Reproduce exactly the lines below from the one containing "mesh = bpy.data.meshes.new(name)" through the one containing "y = HY - inset", including both, and nothing else.

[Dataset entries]
——

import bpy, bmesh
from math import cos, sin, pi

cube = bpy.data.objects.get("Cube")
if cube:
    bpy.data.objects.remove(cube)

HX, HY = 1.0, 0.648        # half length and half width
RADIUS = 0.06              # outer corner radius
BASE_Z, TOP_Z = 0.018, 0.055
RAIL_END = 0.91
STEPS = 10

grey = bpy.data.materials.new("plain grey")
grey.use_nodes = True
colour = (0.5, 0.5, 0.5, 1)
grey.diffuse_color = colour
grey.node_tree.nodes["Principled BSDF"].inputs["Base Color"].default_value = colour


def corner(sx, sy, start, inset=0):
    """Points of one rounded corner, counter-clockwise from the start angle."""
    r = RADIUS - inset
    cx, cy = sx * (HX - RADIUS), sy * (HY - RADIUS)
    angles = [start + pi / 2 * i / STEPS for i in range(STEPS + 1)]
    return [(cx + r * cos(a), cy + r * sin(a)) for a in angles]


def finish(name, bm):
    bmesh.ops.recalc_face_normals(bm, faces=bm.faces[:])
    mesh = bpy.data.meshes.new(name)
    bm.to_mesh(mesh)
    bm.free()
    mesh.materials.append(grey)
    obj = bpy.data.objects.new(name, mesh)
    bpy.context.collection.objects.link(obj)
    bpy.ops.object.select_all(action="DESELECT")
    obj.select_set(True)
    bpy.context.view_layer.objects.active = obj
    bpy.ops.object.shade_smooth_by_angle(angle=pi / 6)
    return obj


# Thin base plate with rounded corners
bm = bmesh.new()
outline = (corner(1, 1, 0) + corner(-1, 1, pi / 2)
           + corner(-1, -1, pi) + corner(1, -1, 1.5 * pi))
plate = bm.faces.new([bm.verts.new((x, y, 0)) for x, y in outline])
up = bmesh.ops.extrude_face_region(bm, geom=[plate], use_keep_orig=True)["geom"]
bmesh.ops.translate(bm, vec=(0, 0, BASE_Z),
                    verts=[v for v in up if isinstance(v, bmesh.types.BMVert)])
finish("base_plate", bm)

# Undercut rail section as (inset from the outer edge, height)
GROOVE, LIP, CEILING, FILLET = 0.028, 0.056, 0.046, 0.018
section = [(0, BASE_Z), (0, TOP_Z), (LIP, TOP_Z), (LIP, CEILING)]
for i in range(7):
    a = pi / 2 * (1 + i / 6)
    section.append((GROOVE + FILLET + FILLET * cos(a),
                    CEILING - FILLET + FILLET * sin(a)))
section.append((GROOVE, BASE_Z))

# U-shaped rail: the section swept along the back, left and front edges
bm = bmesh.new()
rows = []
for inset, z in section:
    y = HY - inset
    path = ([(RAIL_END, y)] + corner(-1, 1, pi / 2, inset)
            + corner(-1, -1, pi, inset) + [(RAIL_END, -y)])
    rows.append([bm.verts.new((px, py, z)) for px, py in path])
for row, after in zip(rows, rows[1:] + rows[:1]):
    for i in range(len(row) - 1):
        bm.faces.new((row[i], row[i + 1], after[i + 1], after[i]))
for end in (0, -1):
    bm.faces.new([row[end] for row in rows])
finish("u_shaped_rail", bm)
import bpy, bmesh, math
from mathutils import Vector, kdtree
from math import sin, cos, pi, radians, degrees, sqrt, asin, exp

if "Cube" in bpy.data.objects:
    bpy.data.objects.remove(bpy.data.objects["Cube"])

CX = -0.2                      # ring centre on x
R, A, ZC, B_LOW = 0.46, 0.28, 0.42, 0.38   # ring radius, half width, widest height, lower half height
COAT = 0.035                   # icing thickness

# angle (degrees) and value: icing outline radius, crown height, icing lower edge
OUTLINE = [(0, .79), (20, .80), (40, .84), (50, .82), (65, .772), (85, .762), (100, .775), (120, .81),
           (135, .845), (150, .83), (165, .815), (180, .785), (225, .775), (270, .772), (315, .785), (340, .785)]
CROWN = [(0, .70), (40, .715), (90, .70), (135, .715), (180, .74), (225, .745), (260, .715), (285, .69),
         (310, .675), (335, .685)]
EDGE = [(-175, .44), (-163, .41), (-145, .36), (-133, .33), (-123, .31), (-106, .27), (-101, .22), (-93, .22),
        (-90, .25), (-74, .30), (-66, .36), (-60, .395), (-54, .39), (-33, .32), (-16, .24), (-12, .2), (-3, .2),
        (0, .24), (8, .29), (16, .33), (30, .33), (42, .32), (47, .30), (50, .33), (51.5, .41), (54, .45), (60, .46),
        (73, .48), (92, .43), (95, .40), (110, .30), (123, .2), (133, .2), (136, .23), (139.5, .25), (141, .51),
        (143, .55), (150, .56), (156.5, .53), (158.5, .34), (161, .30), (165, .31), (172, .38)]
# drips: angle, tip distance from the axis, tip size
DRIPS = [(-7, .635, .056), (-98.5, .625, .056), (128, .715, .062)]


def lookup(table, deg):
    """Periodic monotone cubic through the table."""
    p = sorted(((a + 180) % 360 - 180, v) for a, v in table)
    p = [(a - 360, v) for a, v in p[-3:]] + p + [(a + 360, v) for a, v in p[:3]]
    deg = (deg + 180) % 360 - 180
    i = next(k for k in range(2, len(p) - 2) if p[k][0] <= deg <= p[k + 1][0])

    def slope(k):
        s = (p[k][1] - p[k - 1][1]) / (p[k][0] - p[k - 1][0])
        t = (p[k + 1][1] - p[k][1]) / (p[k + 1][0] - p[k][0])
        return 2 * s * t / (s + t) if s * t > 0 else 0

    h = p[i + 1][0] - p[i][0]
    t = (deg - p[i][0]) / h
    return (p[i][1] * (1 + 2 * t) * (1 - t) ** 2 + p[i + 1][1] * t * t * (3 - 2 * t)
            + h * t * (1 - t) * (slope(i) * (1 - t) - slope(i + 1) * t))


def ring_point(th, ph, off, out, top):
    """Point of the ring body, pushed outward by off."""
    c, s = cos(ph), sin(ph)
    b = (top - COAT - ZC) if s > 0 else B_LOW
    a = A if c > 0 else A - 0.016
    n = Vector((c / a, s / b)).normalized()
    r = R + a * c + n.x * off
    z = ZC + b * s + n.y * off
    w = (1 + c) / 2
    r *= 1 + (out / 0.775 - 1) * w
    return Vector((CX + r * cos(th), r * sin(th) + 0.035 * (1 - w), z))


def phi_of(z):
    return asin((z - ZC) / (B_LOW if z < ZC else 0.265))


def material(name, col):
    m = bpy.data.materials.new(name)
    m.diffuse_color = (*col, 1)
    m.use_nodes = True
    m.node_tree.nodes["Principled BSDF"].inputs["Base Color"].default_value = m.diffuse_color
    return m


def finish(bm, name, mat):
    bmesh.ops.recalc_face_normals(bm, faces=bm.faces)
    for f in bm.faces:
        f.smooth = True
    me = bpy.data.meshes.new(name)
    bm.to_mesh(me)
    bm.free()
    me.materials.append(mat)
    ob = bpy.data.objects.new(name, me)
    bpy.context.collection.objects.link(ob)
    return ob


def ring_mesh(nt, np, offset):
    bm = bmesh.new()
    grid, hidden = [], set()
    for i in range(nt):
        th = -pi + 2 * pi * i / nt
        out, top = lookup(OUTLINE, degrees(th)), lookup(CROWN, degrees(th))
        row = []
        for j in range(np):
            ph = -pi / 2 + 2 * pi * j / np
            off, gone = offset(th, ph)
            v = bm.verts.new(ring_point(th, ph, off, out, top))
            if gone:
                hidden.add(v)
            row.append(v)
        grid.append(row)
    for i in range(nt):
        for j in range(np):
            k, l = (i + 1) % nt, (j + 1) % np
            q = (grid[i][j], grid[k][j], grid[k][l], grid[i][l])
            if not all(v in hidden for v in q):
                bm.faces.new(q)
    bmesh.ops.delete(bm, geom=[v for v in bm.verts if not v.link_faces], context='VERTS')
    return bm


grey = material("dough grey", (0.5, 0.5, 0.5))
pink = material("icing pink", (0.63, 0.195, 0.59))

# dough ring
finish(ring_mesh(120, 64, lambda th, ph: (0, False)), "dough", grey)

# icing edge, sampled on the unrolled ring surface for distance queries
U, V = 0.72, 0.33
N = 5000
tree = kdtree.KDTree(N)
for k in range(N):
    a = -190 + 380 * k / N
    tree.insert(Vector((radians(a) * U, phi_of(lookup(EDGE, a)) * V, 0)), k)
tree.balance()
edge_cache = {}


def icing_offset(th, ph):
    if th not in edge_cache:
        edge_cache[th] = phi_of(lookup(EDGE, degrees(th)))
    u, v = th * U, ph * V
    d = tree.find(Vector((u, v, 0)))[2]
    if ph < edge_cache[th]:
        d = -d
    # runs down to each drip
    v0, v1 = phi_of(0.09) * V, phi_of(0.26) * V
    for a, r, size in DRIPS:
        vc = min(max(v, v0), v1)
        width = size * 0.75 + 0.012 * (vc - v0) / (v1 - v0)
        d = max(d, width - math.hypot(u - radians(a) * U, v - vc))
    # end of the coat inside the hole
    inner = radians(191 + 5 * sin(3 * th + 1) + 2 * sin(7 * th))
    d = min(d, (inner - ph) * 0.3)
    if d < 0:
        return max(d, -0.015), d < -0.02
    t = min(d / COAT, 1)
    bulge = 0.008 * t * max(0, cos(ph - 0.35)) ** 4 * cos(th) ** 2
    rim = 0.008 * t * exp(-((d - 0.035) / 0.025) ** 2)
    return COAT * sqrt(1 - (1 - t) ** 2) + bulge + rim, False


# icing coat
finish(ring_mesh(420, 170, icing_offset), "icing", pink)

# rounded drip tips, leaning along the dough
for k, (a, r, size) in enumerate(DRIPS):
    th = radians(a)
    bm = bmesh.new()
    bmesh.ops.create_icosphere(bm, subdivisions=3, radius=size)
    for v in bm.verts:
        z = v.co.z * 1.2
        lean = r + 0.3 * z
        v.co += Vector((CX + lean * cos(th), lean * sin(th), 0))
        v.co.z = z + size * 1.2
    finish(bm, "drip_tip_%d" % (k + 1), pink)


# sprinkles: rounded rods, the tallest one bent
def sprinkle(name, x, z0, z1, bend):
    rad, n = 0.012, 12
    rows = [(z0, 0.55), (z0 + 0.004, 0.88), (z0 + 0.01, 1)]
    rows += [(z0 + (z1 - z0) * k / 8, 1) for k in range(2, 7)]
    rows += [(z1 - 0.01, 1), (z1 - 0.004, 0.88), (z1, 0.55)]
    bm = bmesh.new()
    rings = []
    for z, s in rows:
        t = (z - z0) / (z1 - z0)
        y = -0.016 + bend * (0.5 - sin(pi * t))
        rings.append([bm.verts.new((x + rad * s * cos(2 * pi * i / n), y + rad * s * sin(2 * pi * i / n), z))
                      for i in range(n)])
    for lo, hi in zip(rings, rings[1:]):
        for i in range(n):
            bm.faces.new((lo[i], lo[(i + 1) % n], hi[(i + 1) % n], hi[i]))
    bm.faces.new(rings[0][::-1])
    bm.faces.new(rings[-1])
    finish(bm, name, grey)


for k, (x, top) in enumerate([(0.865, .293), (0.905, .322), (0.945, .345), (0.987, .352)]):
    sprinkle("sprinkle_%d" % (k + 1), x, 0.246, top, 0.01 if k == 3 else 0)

——

● **Solution to this problem**
    mesh = bpy.data.meshes.new(name)
    bm.to_mesh(mesh)
    bm.free()
    mesh.materials.append(grey)
    obj = bpy.data.objects.new(name, mesh)
    bpy.context.collection.objects.link(obj)
    bpy.ops.object.select_all(action="DESELECT")
    obj.select_set(True)
    bpy.context.view_layer.objects.active = obj
    bpy.ops.object.shade_smooth_by_angle(angle=pi / 6)
    return obj


# Thin base plate with rounded corners
bm = bmesh.new()
outline = (corner(1, 1, 0) + corner(-1, 1, pi / 2)
           + corner(-1, -1, pi) + corner(1, -1, 1.5 * pi))
plate = bm.faces.new([bm.verts.new((x, y, 0)) for x, y in outline])
up = bmesh.ops.extrude_face_region(bm, geom=[plate], use_keep_orig=True)["geom"]
bmesh.ops.translate(bm, vec=(0, 0, BASE_Z),
                    verts=[v for v in up if isinstance(v, bmesh.types.BMVert)])
finish("base_plate", bm)

# Undercut rail section as (inset from the outer edge, height)
GROOVE, LIP, CEILING, FILLET = 0.028, 0.056, 0.046, 0.018
section = [(0, BASE_Z), (0, TOP_Z), (LIP, TOP_Z), (LIP, CEILING)]
for i in range(7):
    a = pi / 2 * (1 + i / 6)
    section.append((GROOVE + FILLET + FILLET * cos(a),
                    CEILING - FILLET + FILLET * sin(a)))
section.append((GROOVE, BASE_Z))

# U-shaped rail: the section swept along the back, left and front edges
bm = bmesh.new()
rows = []
for inset, z in section:
    y = HY - inset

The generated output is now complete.